>> MariaDB user thread; I've never seen it schedule on a different core.  If the
>> timing is right in this process, things get trampled on in userspace and the
>> database server either crashes or throws a corruption fault.
>> Through extensive debugging, I've narrowed this down to invalid state in the VSX
>> registers on return to the MariaDB user thread from the new kernel thread.  For
>> some reason, it seems we don't restore FP state on return from the PF_IO_WORKER
>> thread, and something in the kernel was busy writing new data to them.
>> A direct example I was able to observe is as follows:
>> xxspltd vs0,vs0,0      <-- vs0 now zeroed out
>> xori    r9,r9,1        <-- Presumably we switch to the new kernel thread here
>> due to the IPI
>> slwi    r9,r9,7        <-- On userspace thread resume, vs0 now contains the
>> value 0x820040000000000082004000
>> xxswapd vs8,vs0        <-- vs8 now has the wrong value
>> stxvd2x vs8,r3,r12     <-- userspace is now getting stepped on
>> stw     r9,116(r3)
>> stxvd2x vs8,r3,r0
>> ...
> Nice find, that looks pretty conclusive.
>> This is a very difficult race to hit, but MariaDB naturally does repetitive
>> operations with VSX registers so it does eventually fail.  I ended up with a
>> tight loop around glibc operations that use VSX to trigger the failure reliably
>> enough to even understand what was going on.
>> As I am not as familiar with this part of the Linux kernel as with most other
>> areas, what is the expected save/restore path for the FP/VSX registers around
>> an IPI and associated forced thread switch?  If restore_math() is in the return
>> path, note that MSR_FP is set in regs->msr.
> Context switching these FP/vec registers should be pretty robust in
> general because it's not just io-uring that uses them. io-uring could
> be using some uncommon kernel code that uses the registers incorrectly
> though I guess.
>> Second question: should we even be using the VSX registers at all in kernel
>> space?  Is this a side effect of io_uring interacting so closely with userspace
>> threads, or something else entirely?
>> If I can get pointed somewhat in the right direction I'm ready to develop the
>> rest of the fix for this issue...just trying to avoid another several days of
>> slogging through the source to see what it's supposed to be doing in the first
>> place. :)
> Kernel can use FP/VEC/VSX registers but it has to enable and disable
> explicitly. Such kernel code also should not be preemptible.
> enable|disable_kernel_fp|altivec|vsx().
> Maybe try run the test with ppc_strict_facility_enable boot option to
> start with.
> If no luck with that, maybe put WARN_ON(preemptible()); checks also in
> the disable_kernel_* functions.
> You could also add an enable/disable counter for each, and make sure it
> is balanced on context switch or kernel->userspace exit.
> Thanks,
> Nick

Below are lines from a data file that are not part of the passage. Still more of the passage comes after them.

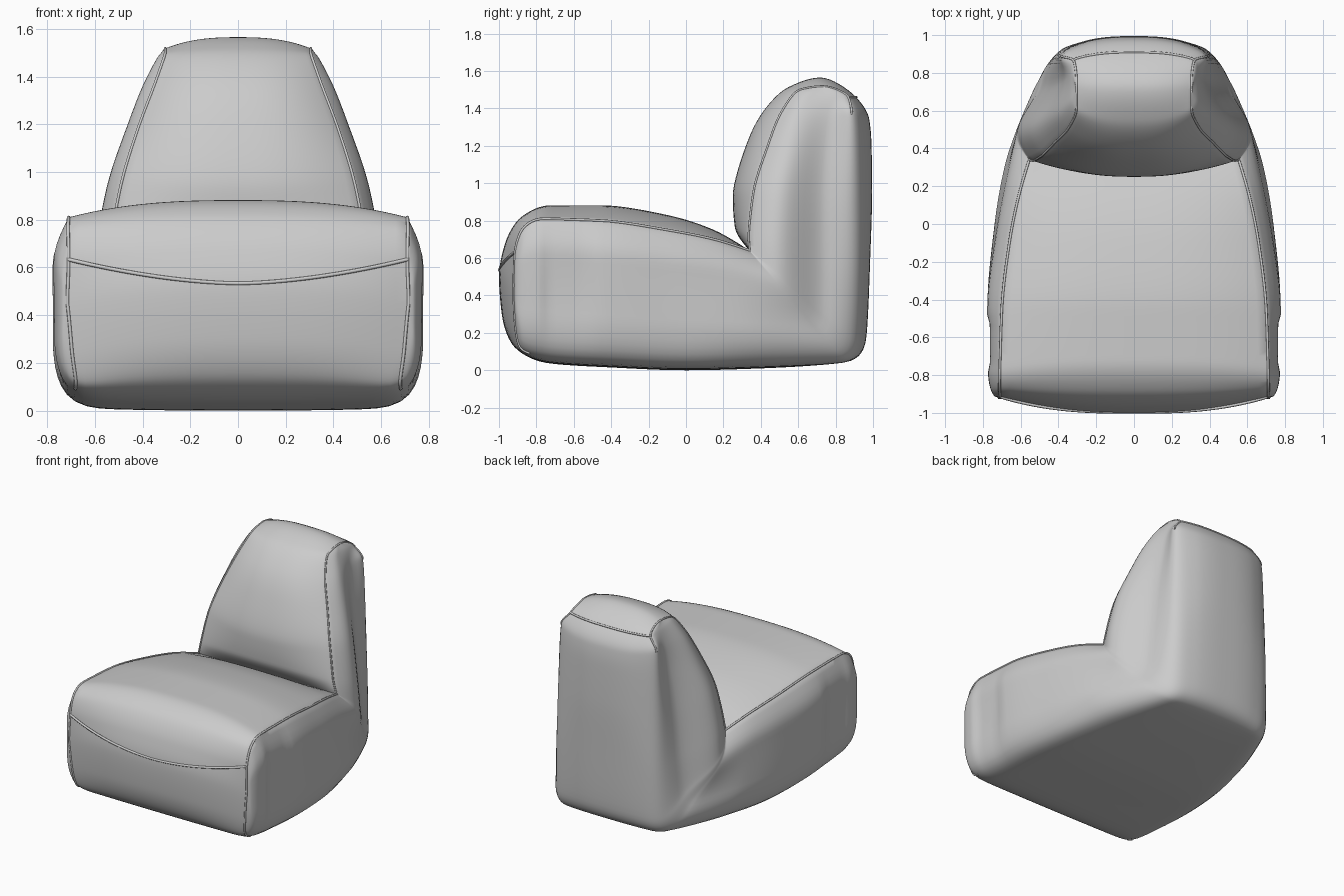
import bpy, bmesh, math
from mathutils import Vector

if "Cube" in bpy.data.objects:
    bpy.data.objects.remove(bpy.data.objects["Cube"])

# Side profile on the centre line (y, z): front -> seat -> crease -> backrest -> top,
# then back down the rear and forward under the base
centre = [(-1, .5), (-.97, .67), (-.88, .82), (-.72, .882), (-.45, .882), (-.1, .83),
          (.15, .75), (.34, .64), (.34, .64), (.262, .76), (.25, .93), (.32, 1.2),
          (.41, 1.38), (.55, 1.515), (.72, 1.565), (.91, 1.46), (.98, 1.34), (.992, 1.2),
          (.995, .95), (.985, .6), (.96, .15), (.88, .05), (.4, .01), (0, 0),
          (-.4, .015), (-.75, .04), (-.93, .14), (-.985, .3)]
centre = [(0, y, z) for y, z in centre]

# Same loop along the side seam (x, y, z)
seam = [(.715, -.92, .45), (.71, -.915, .62), (.712, -.87, .76), (.71, -.76, .81),
        (.70, -.45, .80), (.66, -.1, .75), (.61, .15, .70), (.555, .34, .64),
        (.555, .34, .64), (.535, .335, .72), (.49, .36, .95), (.42, .43, 1.18),
        (.345, .51, 1.38), (.305, .61, 1.5), (.305, .73, 1.518), (.33, .87, 1.46),
        (.41, .89, 1.37), (.415, .90, 1.2), (.415, .91, .9), (.415, .92, .5),
        (.415, .91, .14), (.43, .84, .04), (.59, .4, .02), (.68, 0, .01),
        (.71, -.4, .025), (.705, -.75, .05), (.695, -.88, .10), (.71, -.91, .25)]

# Side panel half widths at a quarter and three quarters of the way across
side = [(.715, .715), (.735, .735), (.76, .755), (.775, .772), (.777, .775), (.735, .742),
        (.68, .68), (.622, .53), (.615, .49), (.6, .455), (.55, .42), (.468, .385),
        (.392, .362), (.33, .335), (.305, .31)]
side_loop = side + side[-2:0:-1]

LAST, SUB = len(side) - 1, 8
N_IN, N_SIDE, N_OUT = 14, 20, 14
EDGE = N_IN + N_SIDE


def sample(loop, u):
    """Overshoot-free smooth interpolation round a closed loop."""
    n, i = len(loop), math.floor(u)
    f = u - i
    out = []
    for a, b, c, d in zip(*(loop[(i + k) % n] for k in (-1, 0, 1, 2))):
        def tangent(p, q):
            return 2 * p * q / (p + q) if p * q > 0 else 0
        t0, t1 = tangent(b - a, c - b), tangent(c - b, d - c)
        h = f * f * (3 - 2 * f)
        out.append(b + (c - b) * h + t0 * f * (1 - f) ** 2 - t1 * f * f * (1 - f))
    return Vector(out)


def crown(c, s, t):
    """Bulged panel section from the centre line (t=0) to the seam (t=1)."""
    p = c.lerp(s, t ** 2.6)
    p.x = s.x * t
    return p


def step(a, b, v):
    t = max(0, min(1, (v - a) / (b - a)))
    return t * t * (3 - 2 * t)


def side_width(t, s0, m1, m2, s1):
    """Side panel swells out of each edge and runs smoothly between the two widths."""
    if t < .25:
        return s0 + (m1 - s0) * math.sin(math.pi * 2 * t)
    if t > .75:
        return s1 + (m2 - s1) * math.sin(math.pi * 2 * (1 - t))
    return m1 + (m2 - m1) * step(.25, .75, t)


def half_ring(u):
    ci, si = sample(centre, u), sample(seam, u)
    co, so = sample(centre, -u), sample(seam, -u)
    m1, m2 = sample(side_loop, u)
    pts = [crown(ci, si, k / N_IN) for k in range(N_IN + 1)]
    for k in range(1, N_SIDE):
        t = k / N_SIDE
        p = si.lerp(so, t)
        p.x = side_width(t, si.x, m1, m2, so.x)
        # shallow tucked fold near the front of the side panel
        p.x -= .02 * math.sin(math.pi * t) * step(-.8, -.72, p.y) * (1 - step(-.54, -.48, p.y))
        pts.append(p)
    pts += [crown(co, so, 1 - k / N_OUT) for k in range(N_OUT + 1)]
    # soften the unpiped lower / rear edge
    w = max(0, min(1, u / 3, (LAST - u) / 2)) * .5
    for _ in range(5):
        old = [p.copy() for p in pts]
        for j in range(EDGE - 5, EDGE + 6):
            pts[j] = old[j].lerp((old[j - 1] + old[j + 1]) / 2, w)
    return pts


# Upholstered body: half lofted, then mirrored
bm = bmesh.new()
points = [half_ring(i / SUB) for i in range(LAST * SUB + 1)]
rings = [[bm.verts.new(p) for p in ring] for ring in points]
for r0, r1 in zip(rings, rings[1:]):
    for j in range(len(r0) - 1):
        bm.faces.new((r0[j], r0[j + 1], r1[j + 1], r1[j]))
bmesh.ops.remove_doubles(bm, verts=bm.verts, dist=.0005)
mesh = bpy.data.meshes.new("chair_body")
bm.to_mesh(mesh)
bm.free()
body = bpy.data.objects.new("chair_body", mesh)
bpy.context.collection.objects.link(body)
bpy.context.view_layer.objects.active = body
body.select_set(True)
bpy.ops.object.shade_smooth_by_angle(angle=math.radians(50))
mirror = body.modifiers.new("mirror", 'MIRROR')
mirror.use_clip = True


def piping(name, paths, radius=.007):
    cu = bpy.data.curves.new(name, 'CURVE')
    cu.dimensions = '3D'
    cu.bevel_depth, cu.bevel_resolution, cu.use_fill_caps = radius, 2, True
    for path in paths:
        sp = cu.splines.new('POLY')
        sp.points.add(len(path) - 1)
        for q, p in zip(sp.points, path):
            q.co = (*p, 1)
    ob = bpy.data.objects.new(name, cu)
    bpy.context.collection.objects.link(ob)


def both_sides(path):
    return [path, [(-x, y, z) for x, y, z in path]]


def on_body(i):
    """Seam point on the finished body; negative i runs along the lower / rear edge."""
    return points[i][N_IN] if i >= 0 else points[-i][EDGE]


# Side seams from under the front edge, over the seat, to the top of the back
piping("seat_piping", both_sides([on_body(i) for i in range(-20, 7 * SUB + 1)]))
back = [on_body(i) for i in range(8 * SUB, LAST * SUB + 1)]
ear = [on_body(-i) for i in range(LAST * SUB - 1, 12 * SUB - 1, -1)]
piping("backrest_piping", both_sides(back + ear), .006)

# Seam across the back below the top panel
half = [p for p in reversed(points[13 * SUB][EDGE:])]
piping("top_panel_piping", [[Vector((-p.x, p.y, p.z)) for p in half[:0:-1]] + half])

# Dipping seam across the front of the seat
front = []
for k in range(-20, 21):
    t = abs(k) / 20
    front.append((.71 * t * (1 if k > 0 else -1), -1 + .085 * t ** 2.6 + .004 * (1 - t),
                  .533 + .1 * t ** 1.7))
piping("front_piping", [front], .008)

Will do, thanks for the hints!

I had a debug idea just as I sent the earlier message, and was able to confirm the kernel is purposefully restoring the bad data in at least one spot in the thread's history, though curiously *not* right before everything goes off the rails.  I also dumped the entire kernel binary and confirmed it isn't touching the vs* registers, so overall this is leaning more toward a bad value being restored than kernel code inadvertently making use of the vector registers.

An I missing anything other than do_restore_fp() that could touch the vs* registers around an interrupt-driven task switch?

More information about the Linuxppc-dev mailing list